Thompson said after the race; “I wanted to go fast in the first 50m but in the end I didn’t breath enough and it hurt me in the end. At this point in the meet it seems you have a reason to be disappointed if you haven’t broken a world record. That’s kinda how I felt after this race…like oh I won big deal. She felt this meet has changed the standards of swimming, it has encouraged everyone at this meet to set higher standards for next year when they return to this pool.

Liesl Kolbisen (USA) 56.20
Claudia Poll (CRC) 56.80
Charlene Whittstock (RSA) 57.69

Men’s 50m Freestyle Preliminaries
South African Brendon Dedekind swam a personal best 22.16 in the heats and improved again in the second semi-final to be fastest qualifier in 22.14. Gary Hall JNR (USA) qualified second fastest in winning the second semi-final in 22.44. He told Swimming World he had been suffering from a flu bug earlier in the week but felt good tonight and felt he would do better tomorrow. William Pyczuk (22.59) was the second Yank to qualify edging out Neil Walker (22.63) and Jason Lezak (22.64).

The other qualifiers were: Chris Fydler (AUS) 22.64
Nathan Rickard (AUS) 22.80
Nick Folker RSA) 22.86
Tomohiro Yamanoi (JAP) 23.06
Shunsuke Ito (JAP) 23.39

Men’s 100m Butterfly Preliminaries
Three hot Aussies were fighting for two places in the final. Michael Klim the current world record holder swam a very fast 52.76 to win the first semi-final from Atlanta silver medallist Scott Miller in 53.01. Then it was up to Geoff Huegill to see if he could do the time. He set a cracking pace and turned in 24.39, which was 0.22 under world record pace. He brought it home strongly to record a championship record 52.45 to place him third fastest all-time list. Miller missed out with the third fastest time and his best time since Atlanta!

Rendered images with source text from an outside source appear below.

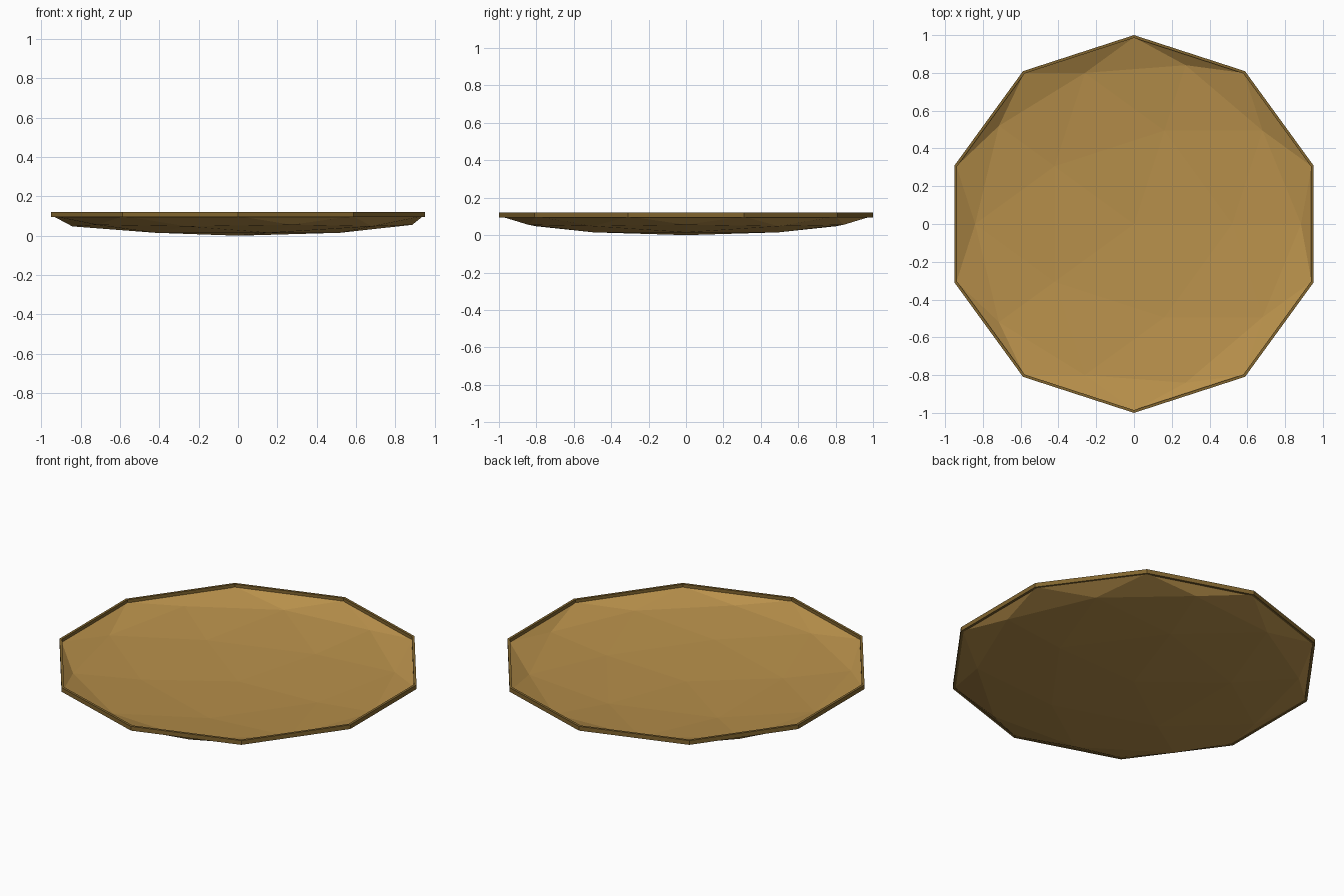
import bpy, bmesh, math

if "Cube" in bpy.data.objects:
    bpy.data.objects.remove(bpy.data.objects["Cube"])


def material(name, rgb):
    m = bpy.data.materials.new(name)
    m.diffuse_color = (*rgb, 1)
    m.use_nodes = True
    m.node_tree.nodes["Principled BSDF"].inputs["Base Color"].default_value = m.diffuse_color
    return m


def make_object(name, bm, mat):
    me = bpy.data.meshes.new(name)
    bm.to_mesh(me)
    bm.free()
    me.materials.append(mat)
    ob = bpy.data.objects.new(name, me)
    bpy.context.collection.objects.link(ob)
    return ob


gold = material("warm gold", (0.48, 0.28, 0.07))
bronze = material("dark bronze", (0.22, 0.13, 0.028))

RIM_LOW, RIM_TOP, DEPTH = 0.095, 0.12, 0.1

# shallow dish: lower half of a faceted sphere, flattened
bm = bmesh.new()
bmesh.ops.create_icosphere(bm, subdivisions=2, radius=1)
bmesh.ops.delete(bm, geom=[v for v in bm.verts if v.co.z > 0.05], context='VERTS')
for v in bm.verts:
    x, y, z = v.co
    v.co = (-x * 0.99, -y * 0.99, DEPTH * (1 + z))
dish = make_object("dish", bm, gold)
solid = dish.modifiers.new("thickness", 'SOLIDIFY')
solid.thickness = 0.004
solid.offset = -1

# ten-sided rim band with a rectangular section
bm = bmesh.new()
section = [(1.0, RIM_LOW), (1.0, RIM_TOP), (0.985, RIM_TOP), (0.985, RIM_LOW)]
rings = []
for i in range(10):
    a = math.radians(90 + 36 * i)
    rings.append([bm.verts.new((r * math.cos(a), r * math.sin(a), z)) for r, z in section])
for i in range(10):
    p, q = rings[i], rings[(i + 1) % 10]
    for j in range(4):
        k = (j + 1) % 4
        bm.faces.new((p[j], q[j], q[k], p[k]))
bmesh.ops.recalc_face_normals(bm, faces=bm.faces)
make_object("rim", bm, bronze)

The other qualifiers were:
Takashi Yamamoto (JAP) 53.14
Dod Wales (USA) 53.73
Brock Newman (USA) 53.94
Michael Mintenko (CAN) 53.97
Theo Verster (RSA) 54.34
Ryan Kelly (RSA) 55.03

Women’s 200m Backstroke Preliminaries
Tomoko Hagiwara (JAP) 2:11.20
Miki Nakao (JAP) 2:12.33
Lindsey Benko (USA) 2:13.32
BJ Bedford (USA) 2:13.77
Kelly Stefanyshyn (CAN) 2:14.58
Danielle Lewis (AUS) 2:14.73
Joo-Hee Roh (KOR) 2:15.04
Emma Johnson AUS) 2:15.22

Two other Japanese swimmers swam solid times but missed out with the two per country rule.
Mai Nakamura (JAP) 2:13.66
Noriko Inada (JAP) 2:13.72

Women’s 800m Freestyle Heats
Brooke Bennett (USA) was the fastest qualifier by fifteen seconds in 8:26.34. Her time was a PB by 0.02 … an outstanding swim.

Rachel Harris (AUS) 8:41.17
Ellen Stonebraker (USA) 8:42.95
Joanne Malar (CAN) 8:43.41
Sachiko Yamada (JAP) 8:45.61
Danielle Woods (AUS) 8:45.73
Natalie Du Toit (RSA) 9:08.75
Katie Brambley (CAN) 9:09.08

Stephen J. Thomas, former editorial consultant of Australian Swimming and Fitness Magazine, is Swimming World’s Australian correspondent.